Twice a year Seoul Fashion Week goes down at the iconic Dongdaemun Design Plaza. Even if you can’t make sense of fashion, like myself , or just don’t really care what the hottest celebrities are wearing, like myself, it’s still worth a visit! Actually, SFW has become a bit of a tradition for me since I started photographing my friend Amy Aleha representing Metro City. After my third visit, I think I’m finally starting to understand what SFW is all about – NETWORKING. Us photographers, we go to things like WPPI and Photokina to play with the latest toys in imaging technology, learn from the pros, and connect with others. Well to me Seoul Fashion Week looks much the same, just with a much better dressed crowd… and more women 😉 SFW brings together designers, agents, models, photographers and a few weirdos in rubber horse head masks. Everyone is there to strut their stuff. Rather than handing out cards you add instagrams.

I had the honour of being invited back stage to photograph designer Youn Yee Park’s Greedilous runway show. It was new experience for me to see what goes on behind the catwalk. The assignment was carte-blanch so while the majority of photographers I saw spent their time seeking out celebrities and shooting them at 12 frames a second with an on camera flash, I tried to document the event from a slightly different angle. Youn Yee Park would surely come away with 15+ frames from each of the 15+ photographers of each of the 15+ group shots she was front and centre in for a grand total of 225 fames per group. My goal was to leave her with an overview of what happened, a story that covered the franticness leading up to the show, the models entering and exiting the catwalk and the celebration that followed. I made sure to capture the wall of photographers capturing Youn Yee and then got the group shot too.

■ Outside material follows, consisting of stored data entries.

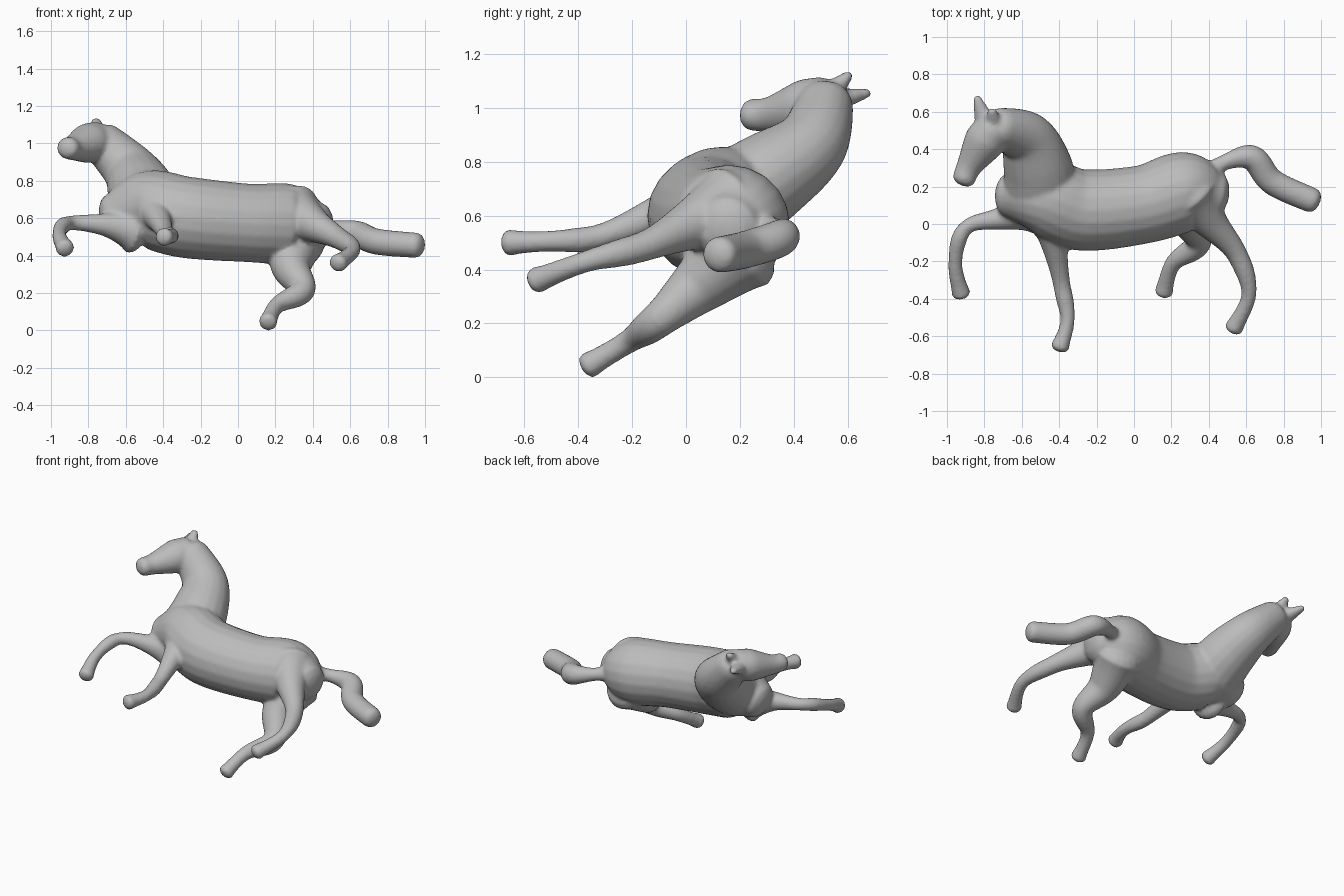
import bpy, bmesh, math
from mathutils import Vector

if "Cube" in bpy.data.objects:
    bpy.data.objects.remove(bpy.data.objects["Cube"])

grey = bpy.data.materials.new("plain grey")
grey.diffuse_color = (0.5, 0.5, 0.5, 1)
grey.use_nodes = True
grey.node_tree.nodes["Principled BSDF"].inputs["Base Color"].default_value = grey.diffuse_color
SIDE = Vector((0, -0.5, 0.86)).normalized()   # sideways axis of the rolled body
SEG = 20
STEPS = 8
bm = bmesh.new()


def spline(pts):
    """Smooth path through the points, with any extra values blended too."""
    ext = [pts[0], *pts, pts[-1]]
    path = []
    for a, b, c, d in zip(ext, ext[1:], ext[2:], ext[3:]):
        for k in range(STEPS):
            t = k / STEPS
            path.append([0.5 * (2*q + (r-p)*t + (2*p-5*q+4*r-s)*t*t + (3*q-p-3*r+s)*t**3)
                         for p, q, r, s in zip(a, b, c, d)])
    return path + [list(pts[-1])]


def tube(centres, radii, flat=1.0):
    """Round-ended tube; flat scales its sideways radius."""
    n = len(centres)
    tan = [(centres[min(i+1, n-1)] - centres[max(i-1, 0)]).normalized() for i in range(n)]
    rings = list(zip(centres, tan, radii))
    for end, sign in ((0, -1), (-1, 1)):
        c, t, r = rings[end]
        for a in (0.5, 0.95, 1.35):
            cap = (c + t * sign * r * 0.6 * math.sin(a), t, r * math.cos(a))
            rings.insert(0, cap) if sign < 0 else rings.append(cap)
    loops, u = [], SIDE
    for c, t, r in rings:
        u = (u - t * u.dot(t)).normalized()
        v = t.cross(u)
        angles = [2 * math.pi * k / SEG for k in range(SEG)]
        loops.append([bm.verts.new(c + u * r * flat * math.cos(a) + v * r * math.sin(a)) for a in angles])
    for a, b in zip(loops, loops[1:]):
        for k in range(SEG):
            j = (k + 1) % SEG
            bm.faces.new((a[k], a[j], b[j], b[k]))
    bm.faces.new(loops[0][::-1])
    bm.faces.new(loops[-1])


def limb(*pts, flat=1.0):
    """Tube through (x, y, z, radius) points."""
    path = spline(pts)
    tube([Vector(p[:3]) for p in path], [p[3] for p in path], flat)


def leg(root, power, *pts):
    """Tube that thins from the root to the shank, with a knee and a wider hoof."""
    path = spline(pts)
    radii = []
    for i in range(len(path)):
        t = i / (len(path) - 1)
        knee = 0.007 * math.exp(-((t - 0.6) / 0.1)**2)
        radii.append(0.035 + (root - 0.035) * (1 - t)**power + knee + 0.016 * t**7)
    tube([Vector(p) for p in path], radii)


# barrel, from chest to rump
limb((-0.665, 0.15, 0.61, 0.125), (-0.49, 0.145, 0.65, 0.205), (-0.28, 0.075, 0.605, 0.218),
     (0.05, 0.105, 0.575, 0.21), (0.28, 0.175, 0.57, 0.212), (0.43, 0.155, 0.555, 0.13))
# neck
limb((-0.50, 0.17, 0.655, 0.20), (-0.515, 0.31, 0.745, 0.185), (-0.58, 0.46, 0.86, 0.15),
     (-0.73, 0.515, 1.01, 0.115), flat=0.92)
# head
limb((-0.75, 0.51, 1.03, 0.095), (-0.80, 0.44, 1.0, 0.11), (-0.88, 0.31, 0.975, 0.07),
     (-0.91, 0.24, 0.975, 0.062), flat=0.95)
# ears
limb((-0.80, 0.56, 1.03, 0.055), (-0.84, 0.675, 1.055, 0.022), flat=0.8)
limb((-0.75, 0.54, 1.06, 0.055), (-0.76, 0.605, 1.122, 0.024), flat=0.8)
# raised front leg
leg(0.13, 5.5, (-0.57, 0.07, 0.54), (-0.71, 0.03, 0.565), (-0.87, -0.002, 0.575),
    (-0.935, -0.08, 0.56), (-0.955, -0.23, 0.505), (-0.925, -0.37, 0.44))
# planted front leg
leg(0.14, 3.6, (-0.46, 0.09, 0.67), (-0.425, -0.11, 0.60), (-0.385, -0.33, 0.52),
    (-0.355, -0.51, 0.505), (-0.395, -0.655, 0.50))
# outer hind leg
leg(0.165, 2.8, (0.30, 0.15, 0.62), (0.41, 0.01, 0.56), (0.55, -0.16, 0.485),
    (0.615, -0.37, 0.43), (0.535, -0.555, 0.36))
# inner hind leg
leg(0.165, 2.1, (0.30, 0.20, 0.47), (0.285, 0.04, 0.335), (0.345, -0.10, 0.215),
    (0.21, -0.21, 0.135), (0.16, -0.36, 0.045))
# tail
limb((0.40, 0.26, 0.56, 0.07), (0.475, 0.325, 0.55, 0.042), (0.63, 0.355, 0.52, 0.068),
     (0.74, 0.225, 0.475, 0.07), (0.955, 0.125, 0.455, 0.068))

# merge all parts into one skin
bmesh.ops.recalc_face_normals(bm, faces=bm.faces)
mesh = bpy.data.meshes.new("horse_body")
bm.to_mesh(mesh)
bm.free()
mesh.materials.append(grey)
horse = bpy.data.objects.new("horse_body", mesh)
bpy.context.collection.objects.link(horse)
remesh = horse.modifiers.new("merge", 'REMESH')
remesh.mode = 'VOXEL'
remesh.voxel_size = 0.012
remesh.use_smooth_shade = True
soft = horse.modifiers.new("soften", 'SMOOTH')
soft.factor = 0.5
soft.iterations = 6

As much as I would like to post the whole set in black and white, the way I shot it in camera, and a mood I feel fits nicely with backstage, I need to show at least a few frames in color to convey the bold Greedilous pallet. Okay, enough words, onto the images. If you like what you see and want something backstage photographed, hit me up.